The managers of Waukegan South Beach, Forest Park Beach in Lake Forest, and Rosewood Beach in Highland Park in Lake County use a predictive model called SwimCast to make swim ban and advisory decisions. At a minimum, predictions are generally made at 9 a.m. and 1 p.m. and whenever hydrometeorological conditions change. For each beach where the SwimCast system exists, similar but slightly different predictive models are utilized. These models predict beachwater conditions on a real-time basis, in contrast to standard culture methods for quantifying bacteria. When culture methods are used as the basis for issuing swim bans and advisories, health warnings are not issued until at least 24 hours after samples are taken due to the time required to process and read the samples. In a sense, using culture methods to issue swim bans and advisories is akin to using yesterday's bacteria density to predict today's bacteria density. Studies have shown that SwimCast provides a more accurate assessment of current beachwater quality than does the prior day's bacterial density.
SwimCast models produce a 99% confidence interval—that is, a lower and upper bound of bacterial concentrations between which the actual bacteria concentration is expected, with 99% confidence, to lie. At all beaches where the SwimCast model is used, the determination of swim bans and risk advisories is the same:
- A swim ban occurs when the lower bound of the 99% confidence interval prediction is above 235 cfu/100 ml. Under a ban, the beach is posted with a red flag. This is the highest-risk condition.
- When the average prediction and upper bound of the 99% confidence interval prediction are above 235 cfu/100 ml but the lower bound is below 235 cfu/100 ml, this is considered to be a moderate- to high-risk condition and is posted as an advisory at the beach.

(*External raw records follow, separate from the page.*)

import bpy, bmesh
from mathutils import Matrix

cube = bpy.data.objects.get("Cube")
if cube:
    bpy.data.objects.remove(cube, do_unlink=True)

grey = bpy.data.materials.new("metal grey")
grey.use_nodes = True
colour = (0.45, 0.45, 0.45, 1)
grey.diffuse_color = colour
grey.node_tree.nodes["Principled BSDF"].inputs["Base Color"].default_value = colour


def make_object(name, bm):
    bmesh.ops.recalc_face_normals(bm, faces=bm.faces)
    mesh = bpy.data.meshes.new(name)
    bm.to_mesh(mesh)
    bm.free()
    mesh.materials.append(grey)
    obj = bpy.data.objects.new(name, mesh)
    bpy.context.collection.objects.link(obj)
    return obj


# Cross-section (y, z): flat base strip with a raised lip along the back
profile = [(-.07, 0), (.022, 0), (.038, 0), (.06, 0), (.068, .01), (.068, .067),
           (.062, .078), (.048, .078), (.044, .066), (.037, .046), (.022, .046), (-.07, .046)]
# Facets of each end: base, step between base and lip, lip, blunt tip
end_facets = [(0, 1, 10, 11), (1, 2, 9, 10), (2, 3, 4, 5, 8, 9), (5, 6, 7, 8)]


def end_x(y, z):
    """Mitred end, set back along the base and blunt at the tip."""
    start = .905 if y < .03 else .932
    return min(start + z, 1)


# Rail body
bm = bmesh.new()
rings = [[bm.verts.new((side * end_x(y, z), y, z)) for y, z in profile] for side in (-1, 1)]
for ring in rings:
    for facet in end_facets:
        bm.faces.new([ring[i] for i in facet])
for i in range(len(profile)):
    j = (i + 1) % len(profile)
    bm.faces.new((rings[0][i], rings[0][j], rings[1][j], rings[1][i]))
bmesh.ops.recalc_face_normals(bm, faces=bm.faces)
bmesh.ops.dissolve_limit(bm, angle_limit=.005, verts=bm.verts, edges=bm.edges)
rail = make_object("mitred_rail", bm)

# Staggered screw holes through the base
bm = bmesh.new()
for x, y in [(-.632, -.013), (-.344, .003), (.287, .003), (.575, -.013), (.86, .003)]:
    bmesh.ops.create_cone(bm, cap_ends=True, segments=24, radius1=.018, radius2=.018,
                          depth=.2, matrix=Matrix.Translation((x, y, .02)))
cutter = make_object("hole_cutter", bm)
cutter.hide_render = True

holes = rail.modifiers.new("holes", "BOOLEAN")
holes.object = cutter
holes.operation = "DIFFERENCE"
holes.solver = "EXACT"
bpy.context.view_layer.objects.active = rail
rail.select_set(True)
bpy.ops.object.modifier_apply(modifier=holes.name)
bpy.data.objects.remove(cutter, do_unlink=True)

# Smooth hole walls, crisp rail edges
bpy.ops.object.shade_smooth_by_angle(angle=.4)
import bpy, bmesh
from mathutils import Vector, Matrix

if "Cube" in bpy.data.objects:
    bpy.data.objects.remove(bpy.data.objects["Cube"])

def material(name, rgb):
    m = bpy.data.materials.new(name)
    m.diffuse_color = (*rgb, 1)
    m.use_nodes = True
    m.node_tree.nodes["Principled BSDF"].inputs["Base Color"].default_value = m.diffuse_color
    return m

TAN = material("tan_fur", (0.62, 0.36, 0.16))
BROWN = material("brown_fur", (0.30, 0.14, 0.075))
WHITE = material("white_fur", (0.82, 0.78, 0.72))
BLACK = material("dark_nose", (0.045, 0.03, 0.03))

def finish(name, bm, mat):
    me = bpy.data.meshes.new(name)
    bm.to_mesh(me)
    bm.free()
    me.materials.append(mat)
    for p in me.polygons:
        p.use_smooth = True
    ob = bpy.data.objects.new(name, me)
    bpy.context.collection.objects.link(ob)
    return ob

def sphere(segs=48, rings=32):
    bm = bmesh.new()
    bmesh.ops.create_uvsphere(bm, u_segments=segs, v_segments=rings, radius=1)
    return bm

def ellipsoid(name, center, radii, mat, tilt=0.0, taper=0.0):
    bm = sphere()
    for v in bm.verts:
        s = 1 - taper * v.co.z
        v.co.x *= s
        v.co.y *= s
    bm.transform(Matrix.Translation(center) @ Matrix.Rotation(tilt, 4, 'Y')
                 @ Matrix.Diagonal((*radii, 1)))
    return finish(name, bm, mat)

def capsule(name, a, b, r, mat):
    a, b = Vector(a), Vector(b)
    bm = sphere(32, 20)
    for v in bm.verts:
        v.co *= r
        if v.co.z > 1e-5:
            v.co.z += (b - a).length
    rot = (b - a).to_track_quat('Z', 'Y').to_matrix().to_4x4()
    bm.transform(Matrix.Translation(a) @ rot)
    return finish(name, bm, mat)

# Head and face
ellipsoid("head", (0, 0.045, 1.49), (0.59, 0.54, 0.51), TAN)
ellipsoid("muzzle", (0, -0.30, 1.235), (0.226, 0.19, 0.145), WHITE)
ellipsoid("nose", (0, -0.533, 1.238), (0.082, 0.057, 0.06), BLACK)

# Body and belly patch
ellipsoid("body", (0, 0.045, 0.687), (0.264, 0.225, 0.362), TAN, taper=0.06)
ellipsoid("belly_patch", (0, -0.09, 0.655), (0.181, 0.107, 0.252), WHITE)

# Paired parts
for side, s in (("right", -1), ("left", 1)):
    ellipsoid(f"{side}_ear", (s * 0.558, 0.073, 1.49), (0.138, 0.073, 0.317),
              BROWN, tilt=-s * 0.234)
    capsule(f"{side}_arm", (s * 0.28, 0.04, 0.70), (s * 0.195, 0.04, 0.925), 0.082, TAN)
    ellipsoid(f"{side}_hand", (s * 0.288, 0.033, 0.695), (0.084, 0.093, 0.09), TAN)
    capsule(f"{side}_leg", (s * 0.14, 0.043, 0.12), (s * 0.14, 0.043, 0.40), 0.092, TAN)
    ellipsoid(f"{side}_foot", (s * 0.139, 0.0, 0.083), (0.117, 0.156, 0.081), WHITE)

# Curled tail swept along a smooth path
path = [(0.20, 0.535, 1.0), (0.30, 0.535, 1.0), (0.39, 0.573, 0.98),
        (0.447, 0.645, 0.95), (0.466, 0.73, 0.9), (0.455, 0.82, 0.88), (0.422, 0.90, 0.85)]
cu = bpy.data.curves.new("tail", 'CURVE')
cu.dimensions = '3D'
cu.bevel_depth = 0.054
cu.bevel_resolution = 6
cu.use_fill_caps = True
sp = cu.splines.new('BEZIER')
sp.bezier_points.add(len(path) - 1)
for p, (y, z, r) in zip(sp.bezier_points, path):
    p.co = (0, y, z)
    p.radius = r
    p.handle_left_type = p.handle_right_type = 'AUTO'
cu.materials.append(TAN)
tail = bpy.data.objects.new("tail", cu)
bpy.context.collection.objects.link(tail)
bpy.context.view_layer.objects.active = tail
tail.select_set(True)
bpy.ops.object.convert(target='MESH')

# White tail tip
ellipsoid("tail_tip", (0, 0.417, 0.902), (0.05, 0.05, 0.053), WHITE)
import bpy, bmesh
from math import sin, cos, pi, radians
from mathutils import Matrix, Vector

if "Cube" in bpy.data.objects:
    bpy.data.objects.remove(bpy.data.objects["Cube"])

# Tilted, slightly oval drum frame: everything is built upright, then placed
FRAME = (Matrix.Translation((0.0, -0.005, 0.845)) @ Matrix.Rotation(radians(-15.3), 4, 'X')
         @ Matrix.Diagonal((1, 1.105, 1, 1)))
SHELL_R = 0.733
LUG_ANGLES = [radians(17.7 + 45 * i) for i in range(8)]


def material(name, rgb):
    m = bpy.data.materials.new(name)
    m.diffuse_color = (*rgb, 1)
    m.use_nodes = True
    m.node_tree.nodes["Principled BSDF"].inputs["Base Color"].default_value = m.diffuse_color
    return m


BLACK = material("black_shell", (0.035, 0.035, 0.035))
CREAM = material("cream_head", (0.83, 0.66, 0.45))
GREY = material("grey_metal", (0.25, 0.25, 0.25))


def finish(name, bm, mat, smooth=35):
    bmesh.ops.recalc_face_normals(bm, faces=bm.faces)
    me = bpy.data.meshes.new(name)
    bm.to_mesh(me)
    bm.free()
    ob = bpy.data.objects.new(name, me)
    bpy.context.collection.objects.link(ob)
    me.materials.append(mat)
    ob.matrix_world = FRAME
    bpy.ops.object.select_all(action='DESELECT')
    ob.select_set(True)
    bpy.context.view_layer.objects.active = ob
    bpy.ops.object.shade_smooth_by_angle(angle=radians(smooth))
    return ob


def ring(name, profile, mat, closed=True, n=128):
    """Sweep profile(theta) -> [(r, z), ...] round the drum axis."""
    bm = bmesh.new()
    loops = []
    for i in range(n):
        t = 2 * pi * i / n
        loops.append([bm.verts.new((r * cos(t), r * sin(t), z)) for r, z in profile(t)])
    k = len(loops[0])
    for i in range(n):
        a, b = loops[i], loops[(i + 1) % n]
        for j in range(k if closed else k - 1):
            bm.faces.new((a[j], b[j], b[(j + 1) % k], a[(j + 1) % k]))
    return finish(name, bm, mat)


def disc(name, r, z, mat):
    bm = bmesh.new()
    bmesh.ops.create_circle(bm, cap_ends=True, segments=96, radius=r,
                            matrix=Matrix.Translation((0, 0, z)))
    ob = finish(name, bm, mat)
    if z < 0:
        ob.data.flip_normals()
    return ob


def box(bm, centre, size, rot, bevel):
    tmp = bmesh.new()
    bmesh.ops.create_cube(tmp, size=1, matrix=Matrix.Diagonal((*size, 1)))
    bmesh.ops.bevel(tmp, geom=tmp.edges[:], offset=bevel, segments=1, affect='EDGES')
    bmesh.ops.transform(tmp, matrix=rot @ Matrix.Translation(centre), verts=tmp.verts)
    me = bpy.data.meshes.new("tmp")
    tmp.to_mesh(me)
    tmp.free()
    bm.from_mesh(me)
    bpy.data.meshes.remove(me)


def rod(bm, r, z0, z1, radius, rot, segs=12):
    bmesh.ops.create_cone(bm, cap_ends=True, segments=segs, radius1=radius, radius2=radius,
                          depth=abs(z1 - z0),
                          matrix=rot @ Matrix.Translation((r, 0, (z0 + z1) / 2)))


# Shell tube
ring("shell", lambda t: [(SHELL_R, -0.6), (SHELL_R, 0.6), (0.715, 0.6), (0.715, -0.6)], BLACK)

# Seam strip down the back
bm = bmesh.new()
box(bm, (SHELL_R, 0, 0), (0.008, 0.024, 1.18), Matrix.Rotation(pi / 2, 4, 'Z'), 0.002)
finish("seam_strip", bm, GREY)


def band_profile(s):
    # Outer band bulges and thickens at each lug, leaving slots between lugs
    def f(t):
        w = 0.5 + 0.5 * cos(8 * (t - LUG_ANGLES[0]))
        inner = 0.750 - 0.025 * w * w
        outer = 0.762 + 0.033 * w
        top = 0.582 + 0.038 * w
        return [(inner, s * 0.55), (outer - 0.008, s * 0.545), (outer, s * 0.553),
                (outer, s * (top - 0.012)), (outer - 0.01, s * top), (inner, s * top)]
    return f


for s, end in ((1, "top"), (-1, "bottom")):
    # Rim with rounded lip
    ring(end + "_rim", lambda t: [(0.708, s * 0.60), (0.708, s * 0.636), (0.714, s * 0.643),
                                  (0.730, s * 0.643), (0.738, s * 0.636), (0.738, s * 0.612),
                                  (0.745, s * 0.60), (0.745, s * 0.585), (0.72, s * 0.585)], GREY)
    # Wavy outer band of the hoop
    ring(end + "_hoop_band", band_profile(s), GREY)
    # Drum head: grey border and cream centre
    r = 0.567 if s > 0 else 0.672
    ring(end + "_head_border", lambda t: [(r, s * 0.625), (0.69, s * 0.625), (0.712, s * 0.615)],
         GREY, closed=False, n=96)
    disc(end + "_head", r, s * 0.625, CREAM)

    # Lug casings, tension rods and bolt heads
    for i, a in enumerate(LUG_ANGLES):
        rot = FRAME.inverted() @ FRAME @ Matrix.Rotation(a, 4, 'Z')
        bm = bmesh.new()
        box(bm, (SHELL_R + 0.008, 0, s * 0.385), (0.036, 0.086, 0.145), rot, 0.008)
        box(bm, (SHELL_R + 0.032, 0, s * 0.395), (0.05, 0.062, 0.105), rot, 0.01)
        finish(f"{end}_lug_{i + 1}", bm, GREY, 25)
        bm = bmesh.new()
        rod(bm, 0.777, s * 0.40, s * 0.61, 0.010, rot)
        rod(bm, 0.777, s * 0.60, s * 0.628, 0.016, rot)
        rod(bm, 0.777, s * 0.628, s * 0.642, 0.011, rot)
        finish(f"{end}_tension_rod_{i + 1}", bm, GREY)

- When the upper bound of the 99% confidence interval prediction is above 235 cfu/100 ml but the average prediction and the lower bound of the 99% confidence interval prediction are below 235 cfu/100 ml, this is considered to be a moderate-risk condition and is posted as an advisory at the beach.
- When the upper bound of the 99% confidence interval prediction is below 235 cfu/100 ml, this is considered to be a low-risk condition and is posted with a green flag.
In the Chicago Park District, intensive data collection began in 2011 for model development at five additional beaches: Foster, Montrose, Oak Street, 63rd Street, and Calumet. The District is using models at several of these beaches to make swim ban and advisory decisions in 2012.
Illinois 2011 Monitoring Results and Notice and Advisory Days
||Assigned Monitoring Frequency
||% of samples exceeding state standards
||Closing or Advisory days